▶ _THE RECORDS_:
┌──

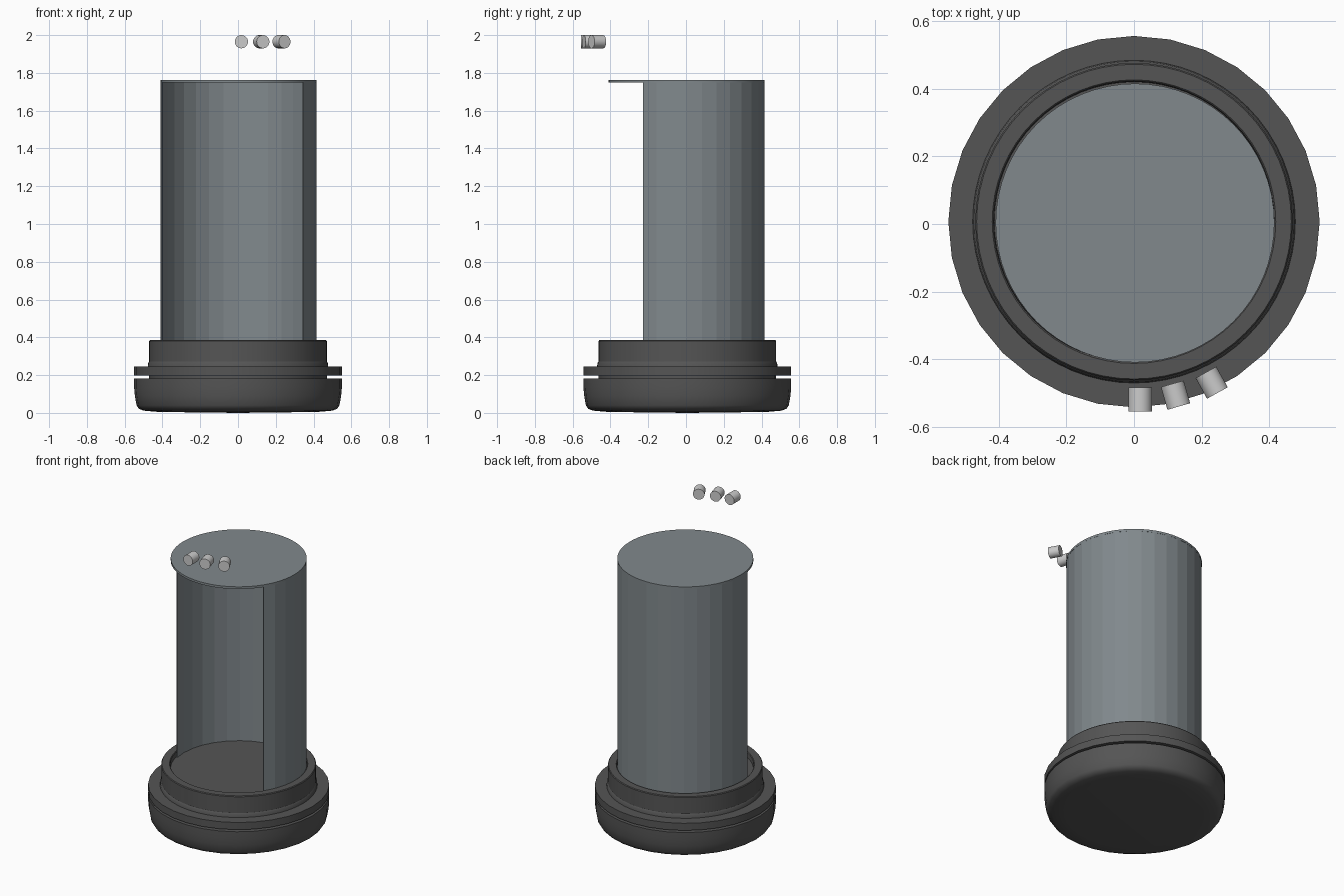
import bpy, bmesh
from math import radians, sin, cos, pi

if "Cube" in bpy.data.objects:
    bpy.data.objects.remove(bpy.data.objects["Cube"])

CY = 0.007  # base centre is a touch behind the origin


def material(name, rgb):
    m = bpy.data.materials.new(name)
    m.diffuse_color = (*rgb, 1)
    m.use_nodes = True
    m.node_tree.nodes["Principled BSDF"].inputs["Base Color"].default_value = m.diffuse_color
    return m


DARK = material("dark_plastic", (0.09, 0.09, 0.09))
GLASS = material("blue_grey", (0.22, 0.25, 0.265))


def finish(name, bm, mat=None, smooth=None):
    bmesh.ops.remove_doubles(bm, verts=bm.verts, dist=1e-5)
    bmesh.ops.recalc_face_normals(bm, faces=bm.faces)
    me = bpy.data.meshes.new(name)
    bm.to_mesh(me)
    bm.free()
    ob = bpy.data.objects.new(name, me)
    bpy.context.collection.objects.link(ob)
    if mat:
        me.materials.append(mat)
    if smooth:
        bpy.ops.object.select_all(action='DESELECT')
        ob.select_set(True)
        bpy.context.view_layer.objects.active = ob
        bpy.ops.object.shade_smooth_by_angle(angle=radians(smooth))
    return ob


def lathe(name, profile, sides, mat, centre=(0, CY), closed=False, start=0, sweep=360, smooth=None):
    """Spin an (r, z) profile about a vertical axis."""
    bm = bmesh.new()
    vs = [bm.verts.new((r, 0, z)) for r, z in profile]
    pairs = list(zip(vs, vs[1:])) + ([(vs[-1], vs[0])] if closed else [])
    es = [bm.edges.new(p) for p in pairs]
    bmesh.ops.spin(bm, geom=vs + es, cent=(0, 0, 0), axis=(0, 0, 1),
                   angle=radians(sweep), steps=sides)
    if sweep < 360:
        # close the cut ends of the shell
        bmesh.ops.remove_doubles(bm, verts=bm.verts, dist=1e-5)
        bmesh.ops.holes_fill(bm, edges=[e for e in bm.edges if e.is_boundary], sides=0)
    ob = finish(name, bm, mat, smooth)
    ob.location = (*centre, 0)
    ob.rotation_euler.z = radians(start)
    return ob


# rounded foot with narrow neck under the flange
lathe("base_body", [(0, 0), (0.42, 0.005), (0.50, 0.012), (0.525, 0.022), (0.537, 0.04),
                    (0.546, 0.09), (0.55, 0.135), (0.55, 0.183), (0.47, 0.183),
                    (0.47, 0.197)], 32, DARK, smooth=35)

# projecting flange
lathe("base_flange", [(0.47, 0.197), (0.55, 0.197), (0.55, 0.245), (0.47, 0.245)],
      32, DARK, closed=True, smooth=35)

# collar with shallow recessed floor
lathe("base_collar", [(0.478, 0.245), (0.475, 0.265), (0.47, 0.272), (0.47, 0.38),
                      (0.466, 0.385), (0.42, 0.385), (0.416, 0.381), (0.414, 0.35),
                      (0, 0.35)], 64, DARK, smooth=35)

# thin curved wall, open at the front left
lathe("curved_wall", [(0.413, 0.35), (0.413, 1.75), (0.407, 1.75), (0.407, 0.35)],
      20, GLASS, centre=(0.003, 0.003), closed=True, start=-33.75, sweep=225)

# round lid
lathe("top_lid", [(0, 1.748), (0.413, 1.748), (0.413, 1.763), (0, 1.763)],
      64, GLASS, centre=(0.003, 0.003), smooth=35)

# floating radial pegs
for i, (x, y, a) in enumerate([(0.018, -0.52, 0), (0.123, -0.507, 16), (0.23, -0.47, 29)]):
    bm = bmesh.new()
    bmesh.ops.create_cone(bm, cap_ends=True, segments=32, radius1=0.035, radius2=0.035, depth=0.07)
    peg = finish(f"peg_{i + 1}", bm, smooth=35)
    peg.location = (x, y, 1.965)
    peg.rotation_euler = (pi / 2, 0, radians(a))
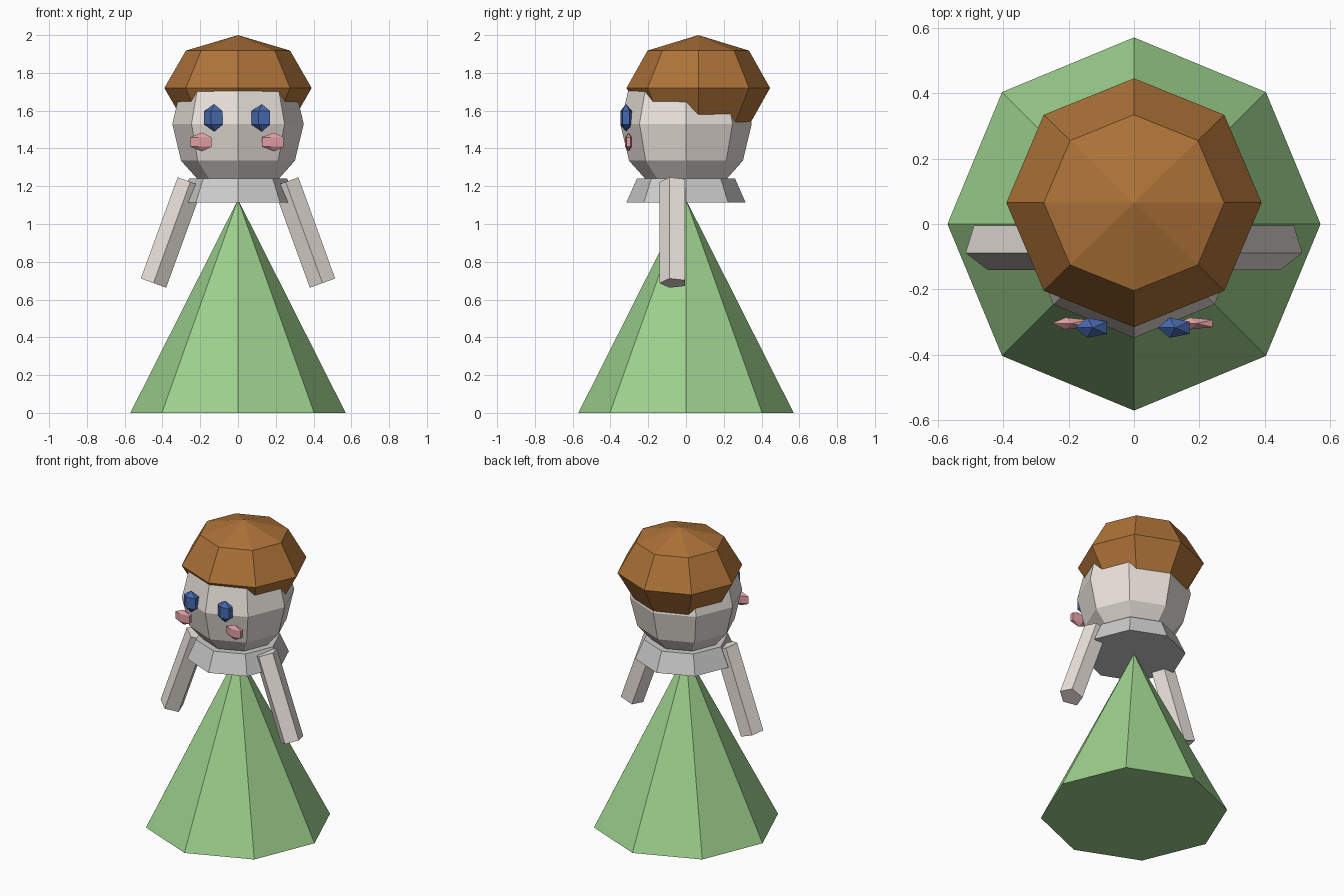
import bpy
from math import sin, cos, pi, radians

if "Cube" in bpy.data.objects:
    bpy.data.objects.remove(bpy.data.objects["Cube"])


def material(name, rgb):
    m = bpy.data.materials.new(name)
    m.diffuse_color = (*rgb, 1)
    m.use_nodes = True
    m.node_tree.nodes["Principled BSDF"].inputs["Base Color"].default_value = m.diffuse_color
    return m


green = material("green_cloth", (0.34, 0.64, 0.27))
skin = material("skin", (0.83, 0.77, 0.72))
brown = material("brown_hair", (0.42, 0.17, 0.04))
blue = material("blue_eye", (0.06, 0.14, 0.42))
pink = material("pink_cheek", (0.75, 0.34, 0.37))


def lathe(name, profile, sides, loc, scale=(1, 1, 1), phase=0, tilt=0, mat=None):
    """Flat-faced solid of revolution; profile is (radius, z) from bottom to top."""
    verts, faces, rings = [], [], []
    for r, z in profile:
        start = len(verts)
        n = sides if r > 1e-6 else 1
        for i in range(n):
            a = phase + 2 * pi * i / sides
            verts.append((r * cos(a) * scale[0], r * sin(a) * scale[1], z * scale[2]))
        rings.append([start + i % n for i in range(sides)])
    for lo, hi in zip(rings, rings[1:]):
        for i in range(sides):
            j = (i + 1) % sides
            quad = [lo[i], lo[j], hi[j], hi[i]]
            faces.append(list(dict.fromkeys(quad)))
    if profile[0][0] > 1e-6:
        faces.append(rings[0][::-1])
    if profile[-1][0] > 1e-6:
        faces.append(rings[-1])
    mesh = bpy.data.meshes.new(name)
    mesh.from_pydata(verts, [], faces)
    ob = bpy.data.objects.new(name, mesh)
    ob.location = loc
    ob.rotation_euler.y = tilt
    if mat:
        mesh.materials.append(mat)
    bpy.context.collection.objects.link(ob)
    return ob


def ball(rings):
    """Unit sphere profile with the given number of latitude bands."""
    lats = [-pi / 2 + pi * i / rings for i in range(rings + 1)]
    return [(cos(a), sin(a)) for a in lats]


# skirt and collar
lathe("skirt", [(0.57, 0), (0, 1.13)], 8, (0, 0, 0), mat=green)
lathe("collar", [(0.315, 1.115), (0.26, 1.24)], 8, (0, 0, 0))

# head, with the hair as a larger ball set back and overlapping it
lathe("head", ball(6), 8, (0, 0, 1.53), (0.348, 0.348, 0.39), mat=skin)
lathe("hair", ball(4), 8, (0, 0.065, 1.72), (0.39, 0.38, 0.28), mat=brown)

# paired parts
for side, s in (("left", -1), ("right", 1)):
    lathe(f"{side}_eye", ball(3), 5, (s * 0.126, -0.317, 1.562),
          (0.062, 0.037, 0.073), pi, mat=blue)
    lathe(f"{side}_cheek", ball(3), 5, (s * 0.19, -0.304, 1.434),
          (0.072, 0.022, 0.05), pi, mat=pink)
    lathe(f"{side}_arm", [(0.075, -0.285), (0.075, 0.285)], 5,
          (s * 0.35, -0.065, 0.955), phase=-pi / 2, tilt=-s * radians(20), mat=skin)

└──

▶ _WORK TO BE COMPLETED_:
From the material above, set down exactly the lines starting at the one with "if profile[0][0] >" and ending at the one with "lats = [-pi", end lines included.

▶ _WRITTEN RESPONSE_:
    if profile[0][0] > 1e-6:
        faces.append(rings[0][::-1])
    if profile[-1][0] > 1e-6:
        faces.append(rings[-1])
    mesh = bpy.data.meshes.new(name)
    mesh.from_pydata(verts, [], faces)
    ob = bpy.data.objects.new(name, mesh)
    ob.location = loc
    ob.rotation_euler.y = tilt
    if mat:
        mesh.materials.append(mat)
    bpy.context.collection.objects.link(ob)
    return ob


def ball(rings):
    """Unit sphere profile with the given number of latitude bands."""
    lats = [-pi / 2 + pi * i / rings for i in range(rings + 1)]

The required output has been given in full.